ASSIGNMENT: Wherever the string "with" shows up in the data below, copy the whole line.
(RECORD EXTRACTS Opens)
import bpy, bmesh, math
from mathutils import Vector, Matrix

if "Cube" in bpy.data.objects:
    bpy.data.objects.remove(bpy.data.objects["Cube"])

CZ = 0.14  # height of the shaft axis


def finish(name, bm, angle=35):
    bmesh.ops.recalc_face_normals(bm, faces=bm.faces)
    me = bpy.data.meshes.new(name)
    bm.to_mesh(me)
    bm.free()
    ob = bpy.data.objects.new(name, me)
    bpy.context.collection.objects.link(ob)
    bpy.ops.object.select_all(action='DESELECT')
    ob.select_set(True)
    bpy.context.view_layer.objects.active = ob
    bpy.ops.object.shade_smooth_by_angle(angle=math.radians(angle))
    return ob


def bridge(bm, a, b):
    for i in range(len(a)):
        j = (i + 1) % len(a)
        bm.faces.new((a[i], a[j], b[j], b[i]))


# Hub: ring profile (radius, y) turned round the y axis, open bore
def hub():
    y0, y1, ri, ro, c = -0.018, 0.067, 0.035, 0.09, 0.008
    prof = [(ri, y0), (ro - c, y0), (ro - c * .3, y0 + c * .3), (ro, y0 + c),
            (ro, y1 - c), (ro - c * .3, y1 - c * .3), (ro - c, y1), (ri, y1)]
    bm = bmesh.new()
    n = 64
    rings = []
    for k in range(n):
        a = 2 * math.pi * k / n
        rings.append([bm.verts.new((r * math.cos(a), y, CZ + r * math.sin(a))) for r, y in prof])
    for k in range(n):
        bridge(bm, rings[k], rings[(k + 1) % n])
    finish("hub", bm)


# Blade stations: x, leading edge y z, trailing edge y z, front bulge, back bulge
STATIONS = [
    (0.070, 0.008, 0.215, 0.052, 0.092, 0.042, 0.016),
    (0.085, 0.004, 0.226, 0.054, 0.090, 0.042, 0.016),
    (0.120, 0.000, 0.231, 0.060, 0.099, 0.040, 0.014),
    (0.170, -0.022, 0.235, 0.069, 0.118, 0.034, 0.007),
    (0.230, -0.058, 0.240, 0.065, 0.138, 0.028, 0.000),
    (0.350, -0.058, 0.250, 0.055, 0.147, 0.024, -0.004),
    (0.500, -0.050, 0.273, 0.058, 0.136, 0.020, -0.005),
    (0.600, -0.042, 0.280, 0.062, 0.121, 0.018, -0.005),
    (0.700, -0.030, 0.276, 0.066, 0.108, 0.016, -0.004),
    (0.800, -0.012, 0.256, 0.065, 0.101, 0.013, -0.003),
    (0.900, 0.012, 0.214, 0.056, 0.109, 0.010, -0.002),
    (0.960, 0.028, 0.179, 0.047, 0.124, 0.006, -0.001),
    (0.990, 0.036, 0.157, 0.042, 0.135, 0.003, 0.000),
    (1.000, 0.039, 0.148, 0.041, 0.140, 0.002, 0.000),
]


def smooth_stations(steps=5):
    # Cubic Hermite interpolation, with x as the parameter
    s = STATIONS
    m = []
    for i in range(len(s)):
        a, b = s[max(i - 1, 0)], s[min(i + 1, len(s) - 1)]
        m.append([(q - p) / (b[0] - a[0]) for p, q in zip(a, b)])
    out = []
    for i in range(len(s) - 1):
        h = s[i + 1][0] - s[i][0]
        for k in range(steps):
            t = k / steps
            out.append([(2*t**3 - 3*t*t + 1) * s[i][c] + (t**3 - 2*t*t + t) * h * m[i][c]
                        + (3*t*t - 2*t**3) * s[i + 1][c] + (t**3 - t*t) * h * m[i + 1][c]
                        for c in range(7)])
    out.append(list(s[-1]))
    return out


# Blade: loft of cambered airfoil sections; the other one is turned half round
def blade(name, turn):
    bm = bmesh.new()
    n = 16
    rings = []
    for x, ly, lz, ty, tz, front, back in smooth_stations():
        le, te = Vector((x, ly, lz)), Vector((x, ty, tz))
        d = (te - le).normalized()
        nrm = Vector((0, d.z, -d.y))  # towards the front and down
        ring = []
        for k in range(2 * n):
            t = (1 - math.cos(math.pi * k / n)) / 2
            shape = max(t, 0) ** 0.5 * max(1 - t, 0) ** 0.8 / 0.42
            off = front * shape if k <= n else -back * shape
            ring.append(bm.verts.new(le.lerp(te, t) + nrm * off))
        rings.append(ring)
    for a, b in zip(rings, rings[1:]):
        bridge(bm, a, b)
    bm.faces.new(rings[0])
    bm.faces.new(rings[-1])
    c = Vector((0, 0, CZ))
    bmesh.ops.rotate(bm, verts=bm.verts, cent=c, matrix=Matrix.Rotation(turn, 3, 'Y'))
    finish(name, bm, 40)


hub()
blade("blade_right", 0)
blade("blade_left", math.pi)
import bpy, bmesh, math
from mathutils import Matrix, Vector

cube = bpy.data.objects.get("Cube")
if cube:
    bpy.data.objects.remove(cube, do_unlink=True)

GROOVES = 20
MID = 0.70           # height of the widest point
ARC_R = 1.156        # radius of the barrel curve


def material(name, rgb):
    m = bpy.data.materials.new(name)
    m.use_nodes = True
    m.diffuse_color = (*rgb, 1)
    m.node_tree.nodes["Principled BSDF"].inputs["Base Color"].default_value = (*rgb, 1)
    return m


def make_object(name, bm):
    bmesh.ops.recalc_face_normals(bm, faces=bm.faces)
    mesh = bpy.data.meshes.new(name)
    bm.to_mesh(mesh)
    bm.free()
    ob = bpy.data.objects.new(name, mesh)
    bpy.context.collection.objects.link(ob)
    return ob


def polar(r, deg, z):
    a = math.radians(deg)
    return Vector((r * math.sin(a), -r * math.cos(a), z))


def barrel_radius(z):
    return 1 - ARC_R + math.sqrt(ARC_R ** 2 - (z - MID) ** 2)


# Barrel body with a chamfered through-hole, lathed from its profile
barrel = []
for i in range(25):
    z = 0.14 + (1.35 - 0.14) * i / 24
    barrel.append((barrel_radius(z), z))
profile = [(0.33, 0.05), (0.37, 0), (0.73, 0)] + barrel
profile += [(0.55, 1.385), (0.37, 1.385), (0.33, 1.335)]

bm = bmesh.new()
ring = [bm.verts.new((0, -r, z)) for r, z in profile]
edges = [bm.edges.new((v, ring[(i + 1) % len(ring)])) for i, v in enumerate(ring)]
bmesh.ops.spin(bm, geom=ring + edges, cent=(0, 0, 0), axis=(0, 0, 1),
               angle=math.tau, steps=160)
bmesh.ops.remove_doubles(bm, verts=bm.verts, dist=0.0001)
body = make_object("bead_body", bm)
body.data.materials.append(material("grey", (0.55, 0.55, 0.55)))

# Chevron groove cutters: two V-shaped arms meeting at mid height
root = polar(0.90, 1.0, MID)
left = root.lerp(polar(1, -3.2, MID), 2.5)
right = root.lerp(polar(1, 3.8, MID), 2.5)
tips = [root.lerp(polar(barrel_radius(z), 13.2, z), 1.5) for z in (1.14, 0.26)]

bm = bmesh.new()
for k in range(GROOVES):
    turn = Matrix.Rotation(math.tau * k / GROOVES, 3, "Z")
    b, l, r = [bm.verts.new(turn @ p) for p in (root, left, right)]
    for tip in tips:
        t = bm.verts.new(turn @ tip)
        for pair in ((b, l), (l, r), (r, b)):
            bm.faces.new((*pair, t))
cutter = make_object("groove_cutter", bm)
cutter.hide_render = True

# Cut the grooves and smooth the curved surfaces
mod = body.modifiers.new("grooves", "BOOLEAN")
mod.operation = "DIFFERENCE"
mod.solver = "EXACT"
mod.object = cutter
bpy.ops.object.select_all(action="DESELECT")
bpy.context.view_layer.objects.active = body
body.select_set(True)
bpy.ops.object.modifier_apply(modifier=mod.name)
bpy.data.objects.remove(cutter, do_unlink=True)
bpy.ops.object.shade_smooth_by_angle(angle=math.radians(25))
(RECORD EXTRACTS Closes)
WORKED SOLUTION:
    # Cubic Hermite interpolation, with x as the parameter
# Barrel body with a chamfered through-hole, lathed from its profile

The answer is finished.